He battles paperwork, misconceptions

Dinorah Prevost | USFSP
The juvenile justice system is frustrating, Brandow says.

USFSP Student Reporter

ST. PETERSBURG – At 52, Scott Brandow is one of the oldest officers out on patrol at the St. Petersburg Police Department.

Most patrol officers are in their 20s and early 30s. Going on patrol is the way they learn the groundwork of policing.

Brandow patrols District 1, specifically the Jordan Park and Wildwood Heights neighborhoods.

He became a police officer in 1985. He came to the St. Petersburg department in 2016 from the Jacksonville Sheriff’s Office.

Spending a day with Brandow offers a glimpse into basic police work:

  • On traffic stops, officers show up in pairs – or more – to protect themselves and back each other up. It’s not meant to intimidate or scare the driver. Brandow went to a traffic stop to support Officer Cody DeLoach, 29, who patrols the next neighborhood over.

  • The juvenile justice system is probably the most broken part of the local justice system, Brandow said. The kids who commit offenses leave police custody without much punishment and sometimes go on to offend repeatedly.
    He said those situations can be much more of a burden to the parents who have to pick them up and deal with the aftermath.

  • In the neighborhoods that they patrol, Brandow said, officers have to consciously avoid stereotyping residents based on the officer’s or law enforcement’s previous interactions with the person’s family.
    If a father deals marijuana, that doesn’t mean that his son is also a dealer, he said. He works to approach a person with a clean slate every time.This is key to maintaining good relationships with neighborhood residents, he said, especially those who are already skeptical of police.

  • There’s an enormous amount of paperwork in police work, and it’s compounded by the number of charges a suspect racks up.
    An arrest at a problem liquor store resulted in four charges, including one for possessing spice, a synthetic drug, and another for possessing ammunition as a convicted felon. In between calls during an eight-hour shift, Brandow spent much of his time in the car filling out forms in two different systems that the department uses.
    He also logged the evidence in the department’s evidence room at the station and went back to the liquor store to get a statement from the owner.

Brandow wishes that the news media would highlight more positive things police officers do, such as their follow-ups with neighborhood kids whom they’ve picked up for shoplifting and other offenses. He said that they also check on kids who officers have noted are in less-than-ideal family situations.

He said most cops are good. They end up paying for what the bad cops do in the department’s relationship with the public and news media.
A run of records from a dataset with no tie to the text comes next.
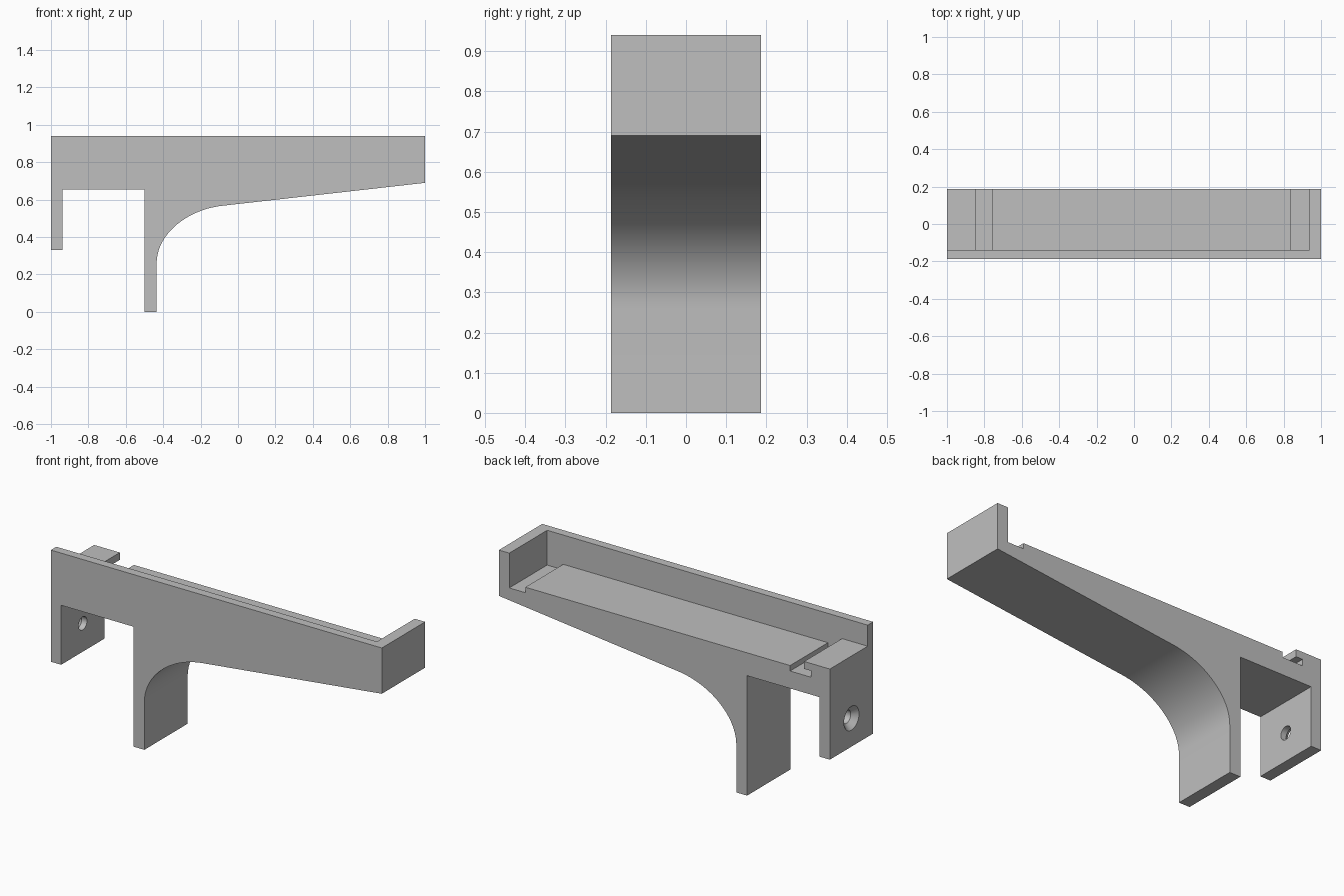
import bpy
import bmesh
from math import radians
from mathutils import Vector, Matrix
from mathutils.geometry import interpolate_bezier

cube = bpy.data.objects.get("Cube")
if cube:
    bpy.data.objects.remove(cube, do_unlink=True)

HALF_DEPTH = 0.187

grey = bpy.data.materials.new("plain grey")
grey.use_nodes = True
colour = (0.52, 0.52, 0.52, 1)
grey.diffuse_color = colour
grey.node_tree.nodes["Principled BSDF"].inputs["Base Color"].default_value = colour


def finish(name, bm):
    bmesh.ops.recalc_face_normals(bm, faces=bm.faces)
    mesh = bpy.data.meshes.new(name)
    bm.to_mesh(mesh)
    bm.free()
    mesh.materials.append(grey)
    obj = bpy.data.objects.new(name, mesh)
    bpy.context.collection.objects.link(obj)
    return obj


def extrude_profile(name, points, y0, y1):
    """Sweep an x-z outline along y."""
    bm = bmesh.new()
    face = bm.faces.new([bm.verts.new((x, y0, z)) for x, z in points])
    swept = bmesh.ops.extrude_face_region(bm, geom=[face])["geom"]
    verts = [v for v in swept if isinstance(v, bmesh.types.BMVert)]
    bmesh.ops.translate(bm, verts=verts, vec=(0, y1 - y0, 0))
    return finish(name, bm)


def cone_along_x(name, x0, x1, r0, r1, z):
    bm = bmesh.new()
    place = Matrix.Translation(((x0 + x1) / 2, 0, z)) @ Matrix.Rotation(radians(90), 4, "Y")
    bmesh.ops.create_cone(bm, cap_ends=True, segments=40, radius1=r0, radius2=r1,
                          depth=x1 - x0, matrix=place)
    return finish(name, bm)


def cut(target, cutter):
    mod = target.modifiers.new("cut", "BOOLEAN")
    mod.operation = "DIFFERENCE"
    mod.solver = "EXACT"
    mod.object = cutter
    bpy.context.view_layer.objects.active = target
    bpy.ops.object.modifier_apply(modifier=mod.name)
    bpy.data.objects.remove(cutter, do_unlink=True)


# Curved brace between the long leg and the sloping underside
start, corner, end = Vector((-0.435, 0.26, 0)), Vector((-0.435, 0.53, 0)), Vector((-0.08, 0.568, 0))
brace = interpolate_bezier(start, start.lerp(corner, 0.56), end.lerp(corner, 0.56), end, 28)

# Side outline: short clamp foot, gap, long leg, brace, sloping arm
outline = [(-1, 0.94), (-1, 0.33), (-0.938, 0.33), (-0.938, 0.655),
           (-0.5, 0.655), (-0.5, 0), (-0.435, 0)]
outline += [(p.x, p.y) for p in brace]
outline += [(1, 0.69), (1, 0.94)]
bracket = extrude_profile("shelf_bracket", outline, -HALF_DEPTH, HALF_DEPTH)

# Tray open to the top and back, with undercut slot, raised plate and groove
tray = [(-1.1, 1.1), (-1.1, 0.825), (-0.845, 0.825), (-0.845, 0.785),
        (-0.885, 0.785), (-0.885, 0.75), (-0.76, 0.75), (-0.76, 0.78),
        (0.84, 0.78), (0.84, 0.75), (0.937, 0.75), (0.937, 1.1)]
cut(bracket, extrude_profile("tray_cutter", tray, -0.14, 0.3))

# Countersunk screw hole in the clamp foot
cut(bracket, cone_along_x("hole_cutter", -1.05, -0.9, 0.036, 0.036, 0.485))
cut(bracket, cone_along_x("countersink_cutter", -1.03, -0.97, 0.094, 0.036, 0.485))

# Smooth curves, crisp edges
bpy.ops.object.select_all(action="DESELECT")
bracket.select_set(True)
bpy.context.view_layer.objects.active = bracket
bpy.ops.object.shade_smooth_by_angle(angle=radians(25))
Often only snippets of incidents are caught on tape, he said. That leads to misconceptions, and it makes it hard for police to tell their side of the story.

Leave a Reply

Your email address will not be published. Required fields are marked *